Mike Carey & Jim Fern
Twins are born on either side of midnight in Nagasaki in this Vertigo comic full of bizarre events surrounding the boy and girl. As they grow up and apart, they adopt very distinct personalities and shed the innocence of childhood at the same time as evil forces swarm around them and they discover what make them unique from others in their daily lives. There are quite a few opposing forces in this book: belief vs. disbelief, abiding vs. rebeling, and tradition vs. contemporary life, as graphically illustrated in some of the opening pages of the story at hand, where a grandmother insists that her daughter and son-in-law pay homage to a family shrine so that the childbirth goes without incident, while the daughter argues with her medical charts and ultra-sounds that it's unnecessary. Through much of the scene one side of the old woman's face is hidden, but not distractingly so, until a full view of the woman's face is revealed as having been burned during the bombing of Nagasaki, grafting tradition to a pre-bomb Nagasaki and contemporary culture following, much like the differences between the twins born on either side of midnight.

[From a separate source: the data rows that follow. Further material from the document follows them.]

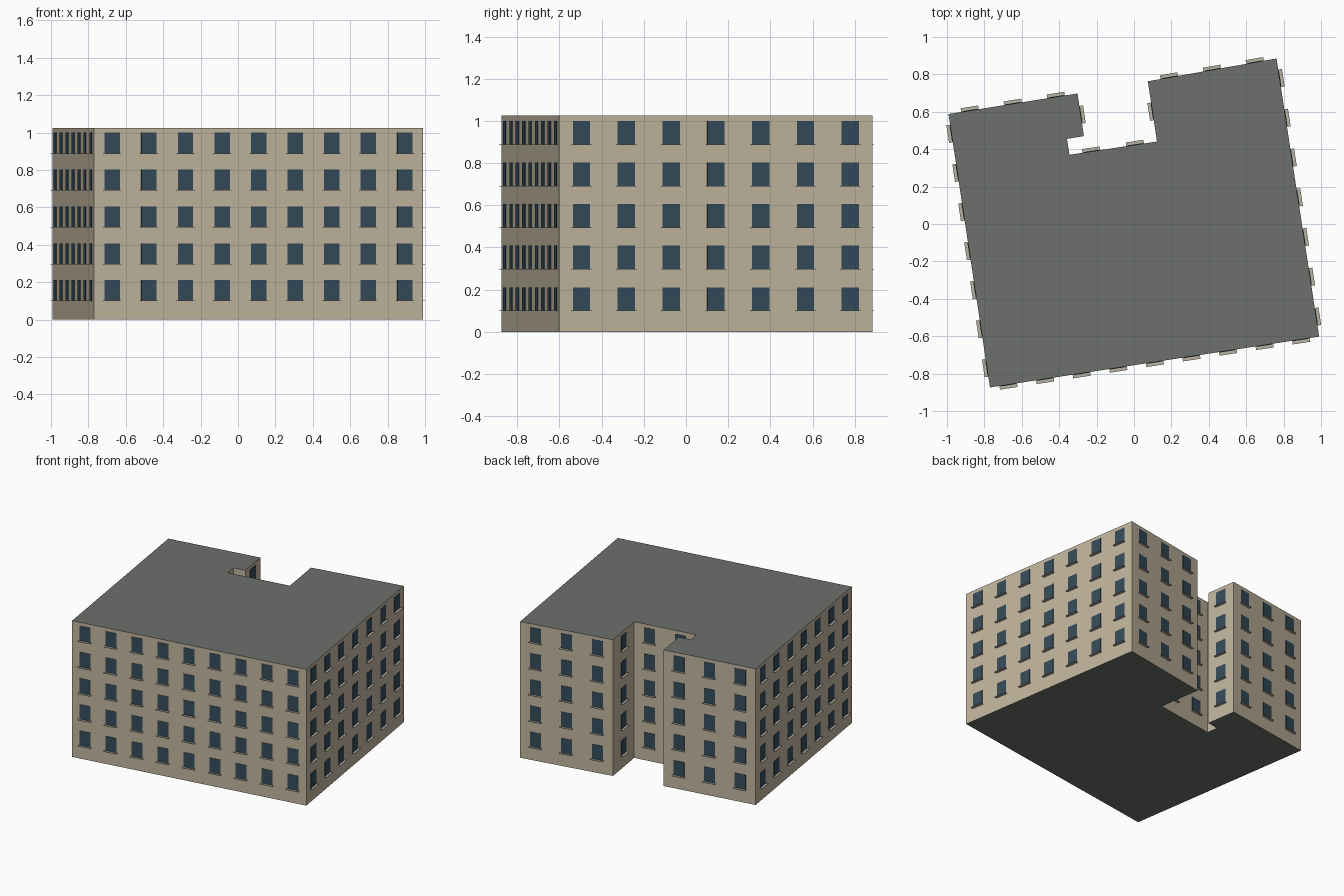
import bpy, bmesh
from mathutils import Vector

if "Cube" in bpy.data.objects:
    bpy.data.objects.remove(bpy.data.objects["Cube"])

HEIGHT = 1.025
FLOORS, SILL_Z, FLOOR_H = 5, 0.101, 0.197
WIN_W, WIN_H, BAY = 0.083, 0.11, 0.195

# Footprint, clockwise seen from above
PLAN = [(-0.992, 0.588), (-0.302, 0.698), (-0.268, 0.470), (-0.358, 0.455),
        (-0.345, 0.370), (0.123, 0.441), (0.074, 0.763), (0.762, 0.885),
        (0.990, -0.602), (-0.770, -0.874)]


def material(name, rgb):
    m = bpy.data.materials.new(name)
    m.diffuse_color = (*rgb, 1)
    m.use_nodes = True
    m.node_tree.nodes["Principled BSDF"].inputs["Base Color"].default_value = m.diffuse_color
    return m


def make_object(name, bm, *mats):
    mesh = bpy.data.meshes.new(name)
    bm.to_mesh(mesh)
    bm.free()
    for m in mats:
        mesh.materials.append(m)
    ob = bpy.data.objects.new(name, mesh)
    bpy.context.collection.objects.link(ob)
    return ob


def wall_box(bm, centre, along, out, width, depth, z0, z1):
    """Box standing on a wall: width along it, depth outward from it."""
    ring = [centre + along * (s * width / 2) + out * d
            for s, d in ((-1, 0), (1, 0), (1, depth), (-1, depth))]
    low = [bm.verts.new((p.x, p.y, z0)) for p in ring]
    high = [bm.verts.new((p.x, p.y, z1)) for p in ring]
    bm.faces.new(low[::-1])
    bm.faces.new(high)
    for i in range(4):
        j = (i + 1) % 4
        bm.faces.new((low[i], low[j], high[j], high[i]))


stone = material("wall_stone", (0.53, 0.46, 0.34))
slate = material("roof_grey", (0.15, 0.16, 0.145))
glass = material("window_glass", (0.035, 0.07, 0.10))
ledge = material("sill_stone", (0.48, 0.44, 0.37))

# Building block: walls with grey roof and base
bm = bmesh.new()
base = bm.faces.new([bm.verts.new((x, y, 0)) for x, y in PLAN])
grown = bmesh.ops.extrude_face_region(bm, geom=[base], use_keep_orig=True)
top = [v for v in grown["geom"] if isinstance(v, bmesh.types.BMVert)]
bmesh.ops.translate(bm, verts=top, vec=(0, 0, HEIGHT))
bmesh.ops.recalc_face_normals(bm, faces=bm.faces)
for f in bm.faces:
    f.material_index = 1 if abs(f.normal.z) > 0.5 else 0
make_object("building_block", bm, stone, slate)

# Window panes and sills, spread evenly along every wall long enough
panes, sills = bmesh.new(), bmesh.new()
for i, p in enumerate(PLAN):
    a, b = Vector(p), Vector(PLAN[(i + 1) % len(PLAN)])
    along = (b - a).normalized()
    out = Vector((-along.y, along.x))
    count = int((b - a).length / BAY)
    for k in range(count):
        centre = a.lerp(b, (k + 0.5) / count)
        for floor in range(FLOORS):
            z = SILL_Z + floor * FLOOR_H
            wall_box(panes, centre, along, out, WIN_W, 0.003, z, z + WIN_H)
            wall_box(sills, centre, along, out, WIN_W * 1.15, 0.02, z - 0.003, z)
for bm in (panes, sills):
    bmesh.ops.recalc_face_normals(bm, faces=bm.faces)
make_object("window_panes", panes, glass)
make_object("window_sills", sills, ledge)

I really enjoyed Jim Fern's art on this book and I absolutely love that cover by J.H. Williams III. Carey demonstrates a lot of thought in his storytelling, creating a fairly multi-layered work. Though it gets a little silly toward the end of the issue, this is one of the better launches from Vertigo in recent years and should produce some interesting stories. A-